*WORK REQUIRED*. List all lines of the data that include the string "level".

┌─ INPUT DATA

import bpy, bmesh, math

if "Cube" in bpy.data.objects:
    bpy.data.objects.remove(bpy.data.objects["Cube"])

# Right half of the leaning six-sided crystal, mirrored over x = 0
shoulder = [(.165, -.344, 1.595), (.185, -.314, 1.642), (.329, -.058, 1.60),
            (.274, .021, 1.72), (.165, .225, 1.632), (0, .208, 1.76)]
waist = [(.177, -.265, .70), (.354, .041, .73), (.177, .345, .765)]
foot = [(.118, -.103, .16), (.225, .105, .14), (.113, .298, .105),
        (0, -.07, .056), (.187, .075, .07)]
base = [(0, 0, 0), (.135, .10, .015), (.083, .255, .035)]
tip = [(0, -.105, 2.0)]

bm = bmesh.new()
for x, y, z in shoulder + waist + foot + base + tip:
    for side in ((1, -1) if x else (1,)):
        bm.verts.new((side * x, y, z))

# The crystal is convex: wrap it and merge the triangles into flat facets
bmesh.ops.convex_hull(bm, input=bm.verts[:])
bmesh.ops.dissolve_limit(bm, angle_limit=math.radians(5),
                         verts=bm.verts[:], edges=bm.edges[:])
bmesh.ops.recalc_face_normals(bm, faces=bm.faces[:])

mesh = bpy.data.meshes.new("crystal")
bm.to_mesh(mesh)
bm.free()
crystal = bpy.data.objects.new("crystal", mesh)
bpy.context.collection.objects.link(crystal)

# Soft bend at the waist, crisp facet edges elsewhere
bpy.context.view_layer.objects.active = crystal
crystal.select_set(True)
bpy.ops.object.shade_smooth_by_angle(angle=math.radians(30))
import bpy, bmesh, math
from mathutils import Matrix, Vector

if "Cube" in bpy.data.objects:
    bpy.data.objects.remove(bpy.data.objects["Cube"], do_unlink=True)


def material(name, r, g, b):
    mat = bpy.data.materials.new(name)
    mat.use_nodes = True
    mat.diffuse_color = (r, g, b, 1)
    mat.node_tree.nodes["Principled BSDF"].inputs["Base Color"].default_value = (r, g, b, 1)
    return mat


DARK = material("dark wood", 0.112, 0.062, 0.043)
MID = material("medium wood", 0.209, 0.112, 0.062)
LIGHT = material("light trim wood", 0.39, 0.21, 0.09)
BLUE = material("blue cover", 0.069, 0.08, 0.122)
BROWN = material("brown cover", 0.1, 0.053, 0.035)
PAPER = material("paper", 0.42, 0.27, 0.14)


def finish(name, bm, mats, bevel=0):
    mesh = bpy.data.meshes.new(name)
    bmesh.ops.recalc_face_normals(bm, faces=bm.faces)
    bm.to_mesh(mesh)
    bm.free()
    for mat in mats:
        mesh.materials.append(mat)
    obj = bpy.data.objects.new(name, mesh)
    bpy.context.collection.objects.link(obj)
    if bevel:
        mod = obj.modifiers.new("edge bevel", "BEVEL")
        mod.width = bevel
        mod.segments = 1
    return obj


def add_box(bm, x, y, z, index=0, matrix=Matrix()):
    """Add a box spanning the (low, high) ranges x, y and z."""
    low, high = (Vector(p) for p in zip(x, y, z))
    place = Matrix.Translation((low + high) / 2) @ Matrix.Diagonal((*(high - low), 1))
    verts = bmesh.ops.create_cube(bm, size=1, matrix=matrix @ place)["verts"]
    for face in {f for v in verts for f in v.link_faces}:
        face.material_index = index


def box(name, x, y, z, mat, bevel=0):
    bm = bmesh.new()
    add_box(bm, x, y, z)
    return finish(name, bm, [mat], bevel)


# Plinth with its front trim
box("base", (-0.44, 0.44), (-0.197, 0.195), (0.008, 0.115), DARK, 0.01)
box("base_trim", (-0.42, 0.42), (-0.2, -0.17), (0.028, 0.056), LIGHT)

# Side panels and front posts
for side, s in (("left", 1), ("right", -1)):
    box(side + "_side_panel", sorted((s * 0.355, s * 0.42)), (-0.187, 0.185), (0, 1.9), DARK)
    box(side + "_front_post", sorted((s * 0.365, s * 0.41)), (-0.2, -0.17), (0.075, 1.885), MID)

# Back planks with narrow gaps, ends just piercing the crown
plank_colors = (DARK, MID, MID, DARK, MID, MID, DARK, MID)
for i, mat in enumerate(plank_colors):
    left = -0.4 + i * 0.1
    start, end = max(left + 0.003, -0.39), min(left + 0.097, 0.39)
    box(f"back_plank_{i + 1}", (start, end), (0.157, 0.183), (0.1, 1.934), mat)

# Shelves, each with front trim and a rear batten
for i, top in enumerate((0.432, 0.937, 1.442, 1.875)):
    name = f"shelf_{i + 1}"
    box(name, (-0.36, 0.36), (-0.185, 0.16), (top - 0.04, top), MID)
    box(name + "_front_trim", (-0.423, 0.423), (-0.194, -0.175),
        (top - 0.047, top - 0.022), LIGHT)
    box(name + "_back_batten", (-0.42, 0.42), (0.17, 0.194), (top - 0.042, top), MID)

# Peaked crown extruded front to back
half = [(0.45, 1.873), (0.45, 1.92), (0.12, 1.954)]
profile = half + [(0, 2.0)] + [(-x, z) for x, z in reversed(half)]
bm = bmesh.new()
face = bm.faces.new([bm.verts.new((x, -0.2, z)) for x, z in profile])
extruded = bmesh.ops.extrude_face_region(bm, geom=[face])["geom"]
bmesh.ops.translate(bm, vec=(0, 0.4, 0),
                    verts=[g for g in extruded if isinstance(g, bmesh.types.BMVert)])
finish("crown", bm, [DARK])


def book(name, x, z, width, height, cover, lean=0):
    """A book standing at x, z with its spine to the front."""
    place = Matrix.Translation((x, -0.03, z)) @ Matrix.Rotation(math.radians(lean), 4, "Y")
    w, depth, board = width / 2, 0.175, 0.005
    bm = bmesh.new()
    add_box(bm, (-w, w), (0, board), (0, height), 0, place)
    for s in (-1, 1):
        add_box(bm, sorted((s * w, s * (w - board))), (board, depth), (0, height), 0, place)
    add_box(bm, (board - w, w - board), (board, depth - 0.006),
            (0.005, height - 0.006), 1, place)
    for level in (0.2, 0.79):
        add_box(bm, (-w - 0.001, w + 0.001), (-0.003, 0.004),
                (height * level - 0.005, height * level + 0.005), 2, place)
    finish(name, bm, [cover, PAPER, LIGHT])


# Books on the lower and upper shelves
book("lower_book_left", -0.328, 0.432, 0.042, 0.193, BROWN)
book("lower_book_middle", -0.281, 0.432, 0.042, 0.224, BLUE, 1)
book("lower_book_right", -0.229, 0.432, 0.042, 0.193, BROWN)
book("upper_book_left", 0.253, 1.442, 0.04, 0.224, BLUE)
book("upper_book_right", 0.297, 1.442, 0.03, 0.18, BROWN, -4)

└─
┌─ INPUT DATA

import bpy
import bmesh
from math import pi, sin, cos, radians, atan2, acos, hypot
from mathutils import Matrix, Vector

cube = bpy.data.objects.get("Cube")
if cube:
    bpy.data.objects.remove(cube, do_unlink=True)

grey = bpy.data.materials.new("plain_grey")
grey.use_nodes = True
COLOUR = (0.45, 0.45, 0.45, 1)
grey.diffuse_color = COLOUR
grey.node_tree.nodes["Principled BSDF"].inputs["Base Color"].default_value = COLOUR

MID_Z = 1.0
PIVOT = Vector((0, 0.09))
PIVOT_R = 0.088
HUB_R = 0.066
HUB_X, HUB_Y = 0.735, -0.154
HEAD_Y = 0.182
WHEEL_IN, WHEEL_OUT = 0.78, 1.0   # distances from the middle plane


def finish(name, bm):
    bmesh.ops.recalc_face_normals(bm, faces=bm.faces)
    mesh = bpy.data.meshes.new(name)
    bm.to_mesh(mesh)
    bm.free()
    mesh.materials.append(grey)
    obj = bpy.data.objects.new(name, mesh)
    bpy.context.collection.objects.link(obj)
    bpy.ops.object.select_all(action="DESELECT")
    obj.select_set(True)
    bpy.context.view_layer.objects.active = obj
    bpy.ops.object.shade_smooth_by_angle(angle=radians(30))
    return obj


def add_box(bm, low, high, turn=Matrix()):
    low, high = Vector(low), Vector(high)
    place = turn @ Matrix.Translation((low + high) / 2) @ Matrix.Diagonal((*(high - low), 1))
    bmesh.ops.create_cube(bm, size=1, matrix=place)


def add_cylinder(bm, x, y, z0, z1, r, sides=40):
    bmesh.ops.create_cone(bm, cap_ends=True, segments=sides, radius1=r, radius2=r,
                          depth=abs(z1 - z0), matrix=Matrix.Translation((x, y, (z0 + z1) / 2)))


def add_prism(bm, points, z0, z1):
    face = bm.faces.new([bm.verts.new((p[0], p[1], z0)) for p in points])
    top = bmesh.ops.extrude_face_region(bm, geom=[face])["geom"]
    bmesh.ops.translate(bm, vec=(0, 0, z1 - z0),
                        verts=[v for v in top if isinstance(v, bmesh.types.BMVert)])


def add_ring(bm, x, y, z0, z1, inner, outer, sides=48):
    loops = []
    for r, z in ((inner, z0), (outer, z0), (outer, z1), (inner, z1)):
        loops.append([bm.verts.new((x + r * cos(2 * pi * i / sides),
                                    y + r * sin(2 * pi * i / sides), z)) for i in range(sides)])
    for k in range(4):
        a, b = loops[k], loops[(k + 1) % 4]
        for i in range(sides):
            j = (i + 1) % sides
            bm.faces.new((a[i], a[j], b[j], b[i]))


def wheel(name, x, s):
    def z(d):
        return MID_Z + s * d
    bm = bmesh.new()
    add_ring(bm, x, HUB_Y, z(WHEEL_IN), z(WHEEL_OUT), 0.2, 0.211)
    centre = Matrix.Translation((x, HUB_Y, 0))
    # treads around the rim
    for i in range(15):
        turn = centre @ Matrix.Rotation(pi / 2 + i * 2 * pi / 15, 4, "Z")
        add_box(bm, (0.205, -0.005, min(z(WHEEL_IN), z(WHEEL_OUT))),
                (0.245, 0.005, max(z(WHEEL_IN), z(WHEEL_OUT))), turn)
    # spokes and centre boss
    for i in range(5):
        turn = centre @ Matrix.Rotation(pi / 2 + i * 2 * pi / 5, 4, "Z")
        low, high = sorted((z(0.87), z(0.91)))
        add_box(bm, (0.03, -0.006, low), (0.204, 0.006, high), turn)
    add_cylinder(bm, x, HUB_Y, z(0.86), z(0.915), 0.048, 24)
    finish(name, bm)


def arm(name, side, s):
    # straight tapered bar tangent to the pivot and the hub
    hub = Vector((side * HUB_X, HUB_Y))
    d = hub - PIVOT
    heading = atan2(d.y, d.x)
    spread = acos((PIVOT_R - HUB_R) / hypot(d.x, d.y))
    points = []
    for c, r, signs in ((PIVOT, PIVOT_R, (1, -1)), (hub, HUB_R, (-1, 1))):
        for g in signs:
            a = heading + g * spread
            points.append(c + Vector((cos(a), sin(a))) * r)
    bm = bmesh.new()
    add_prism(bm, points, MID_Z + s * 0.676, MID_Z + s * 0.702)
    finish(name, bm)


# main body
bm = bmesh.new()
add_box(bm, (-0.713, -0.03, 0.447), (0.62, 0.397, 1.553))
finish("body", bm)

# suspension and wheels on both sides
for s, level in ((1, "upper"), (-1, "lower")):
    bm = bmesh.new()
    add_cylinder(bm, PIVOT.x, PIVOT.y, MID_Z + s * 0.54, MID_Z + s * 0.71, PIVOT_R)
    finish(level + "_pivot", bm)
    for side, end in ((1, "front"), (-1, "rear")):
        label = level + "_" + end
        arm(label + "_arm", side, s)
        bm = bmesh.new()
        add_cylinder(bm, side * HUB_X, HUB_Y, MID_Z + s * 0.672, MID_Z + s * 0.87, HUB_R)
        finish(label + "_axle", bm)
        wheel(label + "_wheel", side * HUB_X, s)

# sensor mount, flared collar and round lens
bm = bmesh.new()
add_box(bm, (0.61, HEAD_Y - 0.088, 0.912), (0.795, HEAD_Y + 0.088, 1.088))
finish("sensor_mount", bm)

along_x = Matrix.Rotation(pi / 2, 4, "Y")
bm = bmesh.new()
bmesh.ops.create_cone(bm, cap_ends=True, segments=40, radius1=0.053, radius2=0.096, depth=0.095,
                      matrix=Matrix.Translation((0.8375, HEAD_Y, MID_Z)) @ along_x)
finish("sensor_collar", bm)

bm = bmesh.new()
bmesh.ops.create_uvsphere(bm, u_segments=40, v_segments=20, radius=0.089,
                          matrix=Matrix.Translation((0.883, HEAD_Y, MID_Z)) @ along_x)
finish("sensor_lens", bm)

└─
┌─ INPUT DATA

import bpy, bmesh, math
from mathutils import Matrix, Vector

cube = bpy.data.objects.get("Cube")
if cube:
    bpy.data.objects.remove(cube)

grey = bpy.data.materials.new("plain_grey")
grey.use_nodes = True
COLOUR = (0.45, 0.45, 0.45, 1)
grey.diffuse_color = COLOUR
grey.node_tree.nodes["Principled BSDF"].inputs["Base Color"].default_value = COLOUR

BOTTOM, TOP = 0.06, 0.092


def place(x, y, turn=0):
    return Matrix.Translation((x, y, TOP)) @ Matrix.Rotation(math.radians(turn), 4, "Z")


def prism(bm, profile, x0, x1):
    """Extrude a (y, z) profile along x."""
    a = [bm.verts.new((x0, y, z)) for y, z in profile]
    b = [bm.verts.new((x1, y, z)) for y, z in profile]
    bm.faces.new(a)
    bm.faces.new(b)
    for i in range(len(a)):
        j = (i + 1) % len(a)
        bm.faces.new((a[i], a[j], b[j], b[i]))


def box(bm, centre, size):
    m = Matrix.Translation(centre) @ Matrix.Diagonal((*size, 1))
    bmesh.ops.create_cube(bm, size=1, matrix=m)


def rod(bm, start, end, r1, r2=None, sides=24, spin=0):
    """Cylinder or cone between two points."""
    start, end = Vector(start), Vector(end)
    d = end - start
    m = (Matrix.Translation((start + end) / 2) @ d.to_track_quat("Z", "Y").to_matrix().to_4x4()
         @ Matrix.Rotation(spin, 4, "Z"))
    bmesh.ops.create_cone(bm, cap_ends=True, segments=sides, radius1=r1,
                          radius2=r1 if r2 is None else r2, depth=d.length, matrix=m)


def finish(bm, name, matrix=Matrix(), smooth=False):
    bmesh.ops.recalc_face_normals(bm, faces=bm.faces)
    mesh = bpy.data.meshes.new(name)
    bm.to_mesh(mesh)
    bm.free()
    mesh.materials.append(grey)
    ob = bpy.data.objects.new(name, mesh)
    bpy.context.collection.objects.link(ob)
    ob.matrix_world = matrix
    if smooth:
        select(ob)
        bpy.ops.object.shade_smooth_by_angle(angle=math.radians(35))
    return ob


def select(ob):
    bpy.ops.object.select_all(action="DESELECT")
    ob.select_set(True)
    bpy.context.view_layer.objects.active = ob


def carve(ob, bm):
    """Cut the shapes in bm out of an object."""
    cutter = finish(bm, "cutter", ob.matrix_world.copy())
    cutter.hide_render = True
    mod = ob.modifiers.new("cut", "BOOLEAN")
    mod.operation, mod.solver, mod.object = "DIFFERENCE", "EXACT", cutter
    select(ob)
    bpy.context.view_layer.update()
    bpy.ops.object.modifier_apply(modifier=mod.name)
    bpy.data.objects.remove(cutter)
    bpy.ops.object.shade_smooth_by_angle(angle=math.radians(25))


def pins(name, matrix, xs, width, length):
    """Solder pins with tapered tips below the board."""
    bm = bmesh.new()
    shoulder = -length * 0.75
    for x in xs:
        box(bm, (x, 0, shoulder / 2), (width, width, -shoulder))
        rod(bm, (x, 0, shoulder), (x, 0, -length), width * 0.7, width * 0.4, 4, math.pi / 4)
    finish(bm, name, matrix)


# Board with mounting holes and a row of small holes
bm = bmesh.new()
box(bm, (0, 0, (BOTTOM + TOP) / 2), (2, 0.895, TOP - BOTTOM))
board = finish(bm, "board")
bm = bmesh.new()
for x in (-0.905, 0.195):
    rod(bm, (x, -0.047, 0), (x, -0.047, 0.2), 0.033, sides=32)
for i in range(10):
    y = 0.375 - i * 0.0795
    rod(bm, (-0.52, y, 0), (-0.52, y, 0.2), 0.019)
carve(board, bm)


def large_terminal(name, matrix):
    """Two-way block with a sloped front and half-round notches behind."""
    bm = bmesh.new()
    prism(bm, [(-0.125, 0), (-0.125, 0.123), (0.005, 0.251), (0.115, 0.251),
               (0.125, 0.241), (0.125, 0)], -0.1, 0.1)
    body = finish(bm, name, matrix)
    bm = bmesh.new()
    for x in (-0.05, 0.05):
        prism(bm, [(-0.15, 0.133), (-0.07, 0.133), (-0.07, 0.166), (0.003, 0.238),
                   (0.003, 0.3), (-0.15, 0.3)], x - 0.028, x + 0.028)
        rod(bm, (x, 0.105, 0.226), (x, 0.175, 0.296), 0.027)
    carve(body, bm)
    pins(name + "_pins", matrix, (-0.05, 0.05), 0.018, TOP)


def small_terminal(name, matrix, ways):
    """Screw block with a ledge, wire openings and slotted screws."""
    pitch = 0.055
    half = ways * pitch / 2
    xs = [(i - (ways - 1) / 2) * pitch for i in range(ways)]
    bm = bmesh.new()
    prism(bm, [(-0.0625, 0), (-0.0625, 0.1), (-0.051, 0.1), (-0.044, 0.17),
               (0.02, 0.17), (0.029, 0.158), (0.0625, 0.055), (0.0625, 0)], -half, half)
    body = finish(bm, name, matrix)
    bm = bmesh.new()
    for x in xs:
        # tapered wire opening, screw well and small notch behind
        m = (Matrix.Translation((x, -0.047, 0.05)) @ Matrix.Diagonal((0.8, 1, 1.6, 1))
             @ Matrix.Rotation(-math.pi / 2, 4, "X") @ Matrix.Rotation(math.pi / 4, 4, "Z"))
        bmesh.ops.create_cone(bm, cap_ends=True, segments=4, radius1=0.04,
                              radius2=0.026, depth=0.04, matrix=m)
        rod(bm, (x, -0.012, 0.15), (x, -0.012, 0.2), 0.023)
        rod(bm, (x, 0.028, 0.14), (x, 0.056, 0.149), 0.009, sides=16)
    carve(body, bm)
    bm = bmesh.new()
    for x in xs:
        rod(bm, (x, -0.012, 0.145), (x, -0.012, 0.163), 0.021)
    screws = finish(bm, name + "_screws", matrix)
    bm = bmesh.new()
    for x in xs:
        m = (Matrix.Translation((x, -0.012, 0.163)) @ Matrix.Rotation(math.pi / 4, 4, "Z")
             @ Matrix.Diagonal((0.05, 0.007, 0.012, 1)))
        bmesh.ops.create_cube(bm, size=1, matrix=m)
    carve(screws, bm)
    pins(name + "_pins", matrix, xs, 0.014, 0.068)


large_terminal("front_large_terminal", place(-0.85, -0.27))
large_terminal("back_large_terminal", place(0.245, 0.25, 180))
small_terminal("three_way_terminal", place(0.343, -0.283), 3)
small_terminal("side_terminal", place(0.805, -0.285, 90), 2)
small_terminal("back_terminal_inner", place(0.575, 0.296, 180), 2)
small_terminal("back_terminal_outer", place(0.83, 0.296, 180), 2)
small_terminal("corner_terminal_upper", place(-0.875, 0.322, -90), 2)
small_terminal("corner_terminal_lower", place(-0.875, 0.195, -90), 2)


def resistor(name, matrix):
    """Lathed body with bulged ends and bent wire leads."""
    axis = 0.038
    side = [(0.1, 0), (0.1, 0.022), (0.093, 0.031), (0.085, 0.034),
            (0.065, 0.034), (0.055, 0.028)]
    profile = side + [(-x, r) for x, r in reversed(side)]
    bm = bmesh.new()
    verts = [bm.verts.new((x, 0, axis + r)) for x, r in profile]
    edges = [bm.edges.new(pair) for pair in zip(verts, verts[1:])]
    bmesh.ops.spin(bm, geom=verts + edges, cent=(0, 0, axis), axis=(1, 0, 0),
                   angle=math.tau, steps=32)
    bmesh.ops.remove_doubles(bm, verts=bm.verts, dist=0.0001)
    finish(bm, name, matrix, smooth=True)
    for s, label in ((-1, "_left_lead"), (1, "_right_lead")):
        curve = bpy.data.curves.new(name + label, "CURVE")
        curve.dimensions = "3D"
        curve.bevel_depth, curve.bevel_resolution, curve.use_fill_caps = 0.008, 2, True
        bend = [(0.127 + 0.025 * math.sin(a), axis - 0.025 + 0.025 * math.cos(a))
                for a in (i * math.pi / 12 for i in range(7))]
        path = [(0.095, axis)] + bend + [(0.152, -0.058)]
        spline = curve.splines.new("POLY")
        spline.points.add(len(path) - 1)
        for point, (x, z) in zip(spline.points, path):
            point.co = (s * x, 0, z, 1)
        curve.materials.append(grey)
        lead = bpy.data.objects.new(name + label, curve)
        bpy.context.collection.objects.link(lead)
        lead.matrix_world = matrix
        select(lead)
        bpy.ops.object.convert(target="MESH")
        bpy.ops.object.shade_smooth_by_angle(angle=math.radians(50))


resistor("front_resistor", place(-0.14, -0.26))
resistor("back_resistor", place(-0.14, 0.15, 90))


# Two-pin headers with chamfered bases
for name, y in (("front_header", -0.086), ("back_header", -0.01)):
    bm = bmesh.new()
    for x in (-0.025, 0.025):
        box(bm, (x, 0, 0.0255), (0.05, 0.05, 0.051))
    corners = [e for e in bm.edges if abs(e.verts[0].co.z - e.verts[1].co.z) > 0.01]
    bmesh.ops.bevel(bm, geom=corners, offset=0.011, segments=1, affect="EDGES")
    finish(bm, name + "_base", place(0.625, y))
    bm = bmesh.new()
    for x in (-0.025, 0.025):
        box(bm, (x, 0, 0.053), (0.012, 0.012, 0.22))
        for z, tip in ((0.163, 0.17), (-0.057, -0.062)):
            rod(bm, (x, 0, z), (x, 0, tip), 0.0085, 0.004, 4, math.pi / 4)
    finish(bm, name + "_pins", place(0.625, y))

└─

*EXPECTED ANSWER*.
    for level in (0.2, 0.79):
                (height * level - 0.005, height * level + 0.005), 2, place)
for s, level in ((1, "upper"), (-1, "lower")):
    finish(level + "_pivot", bm)
        label = level + "_" + end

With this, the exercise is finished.